For the very beginnings of what would become hair metal, Van Halen’s streak of albums with David Lee Roth are as close to perfect as you can get. While they may not have been born from the same influences as Motley Crue or Poison, the kind of boogie that the Roth era infused into their sound made for some of the best hard rock of the early ‘80s, capping things off with 1984 just before Dave’s departure though.

Not everything the Roth era made was perfect though, and Eddie Van Halen  seems to have had some pretty harsh words for Diver Down.

It’s no surprise why Eddie wasn’t in love with the idea of going back to work though, going into detail about how their label essentially strong-armed them into making the record saying:

“I suggested doing a cover of ‘Pretty Woman.’ It was us. The single became a surprise hit, and then Warner Bros. wanted us to record an album. I only had a few songs ready to go.” That tends to explain some of the cover songs that were thrown into the mix here as well, with Eddie especially loathing their version of “Dancing in the Street.”

Then again, he might be right to be upset because of not being given credit for his work, saying later that “I was working on a great song with this riff that I envisioned being more like a Peter Gabriel song, but when {producer} Ted {Templeman} heard it, he decided it would be great for ‘Dancing in the Street.’

“Ted and Dave were happy, but I wasn’t. The riff was my original idea, and I didn’t get any writing credits for it.”

Anyone can get over a few cover songs, but Eddie saw Diver Down more like the band spinning their wheels, saying “In some ways, I think Diver Down happened that way because Ted wanted more control.

Eddie Van Halen Never Wanted to Record Eruption

“There was always an inner struggle between Ted and me. But with Diver Down, it was like I was being asked to turn back. After we made that album, I wanted to make sure that never happened again.”
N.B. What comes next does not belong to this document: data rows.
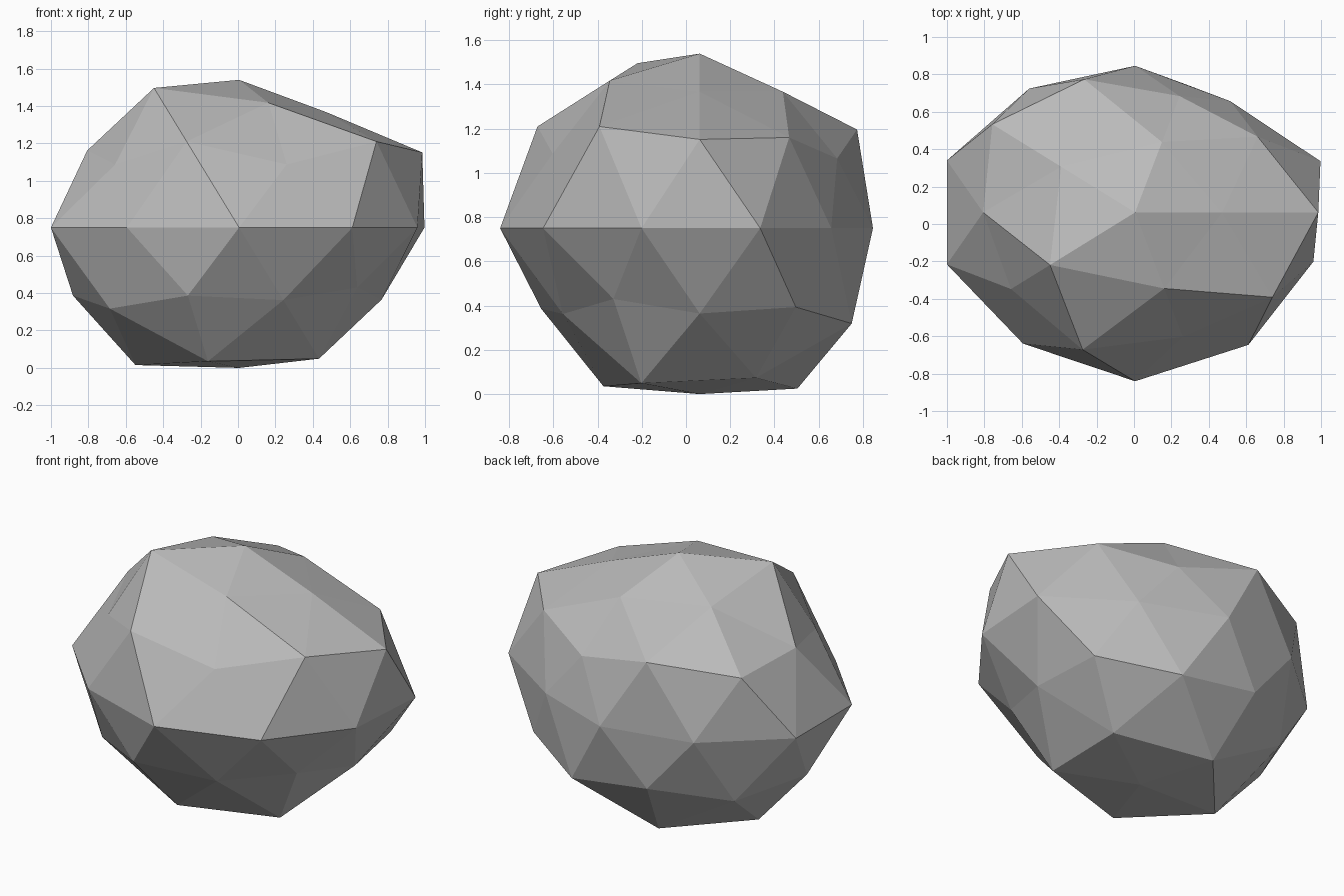
import bpy, bmesh, math

if "Cube" in bpy.data.objects:
    bpy.data.objects.remove(bpy.data.objects["Cube"])

# Bulge of every vertex: one row per height ring, counted round from +x
RINGS = [
    (1.000, [0.963]),
    (0.851, [0.885, 0.885, 0.93, 1.07, 0.957]),
    (0.526, [0.952, 1.035, 0.955, 1.067, 1.067]),
    (0.447, [1.095, 0.86, 1.055, 0.917, 0.92]),
    (0.000, [1.042, 0.865, 0.922, 0.963, 1.058, 1.058, 1.02, 1.062, 1.03, 1.002]),
    (-0.447, [0.973, 0.965, 0.993, 0.992, 0.873]),
    (-0.526, [0.895, 1.0, 0.99, 1.005, 0.9]),
    (-0.851, [0.97, 1.04, 1.054, 1.025, 1.005]),
    (-1.000, [0.915]),
]
SCALE = (1.0, 0.85, 0.82)
CENTRE = (0.006, 0.062, 0.75)


def bulge(co):
    """Radius factor for a point of the unit icosphere."""
    radii = min(RINGS, key=lambda ring: abs(ring[0] - co.z))[1]
    angle = (math.degrees(math.atan2(co.y, co.x)) + 5) % 360
    return radii[int(angle // (360 / len(radii)))]


# Boulder: a faceted icosphere, squashed and made uneven
bm = bmesh.new()
bmesh.ops.create_icosphere(bm, subdivisions=2, radius=1.0)
for v in bm.verts:
    r = bulge(v.co)
    v.co = [c + r * s * p for c, s, p in zip(CENTRE, SCALE, v.co)]
bmesh.ops.recalc_face_normals(bm, faces=bm.faces)

mesh = bpy.data.meshes.new("boulder")
bm.to_mesh(mesh)
bm.free()
boulder = bpy.data.objects.new("boulder", mesh)
bpy.context.collection.objects.link(boulder)

# Plain stone grey
stone = bpy.data.materials.new("stone_grey")
stone.diffuse_color = (0.5, 0.5, 0.5, 1.0)
stone.use_nodes = True
stone.node_tree.nodes["Principled BSDF"].inputs["Base Color"].default_value = stone.diffuse_color
mesh.materials.append(stone)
Even if this album didn’t necessarily light up the charts though, Eddie didn’t have time to dwell on it for too long. He was always about moving forward, and he was already halfway to 1984.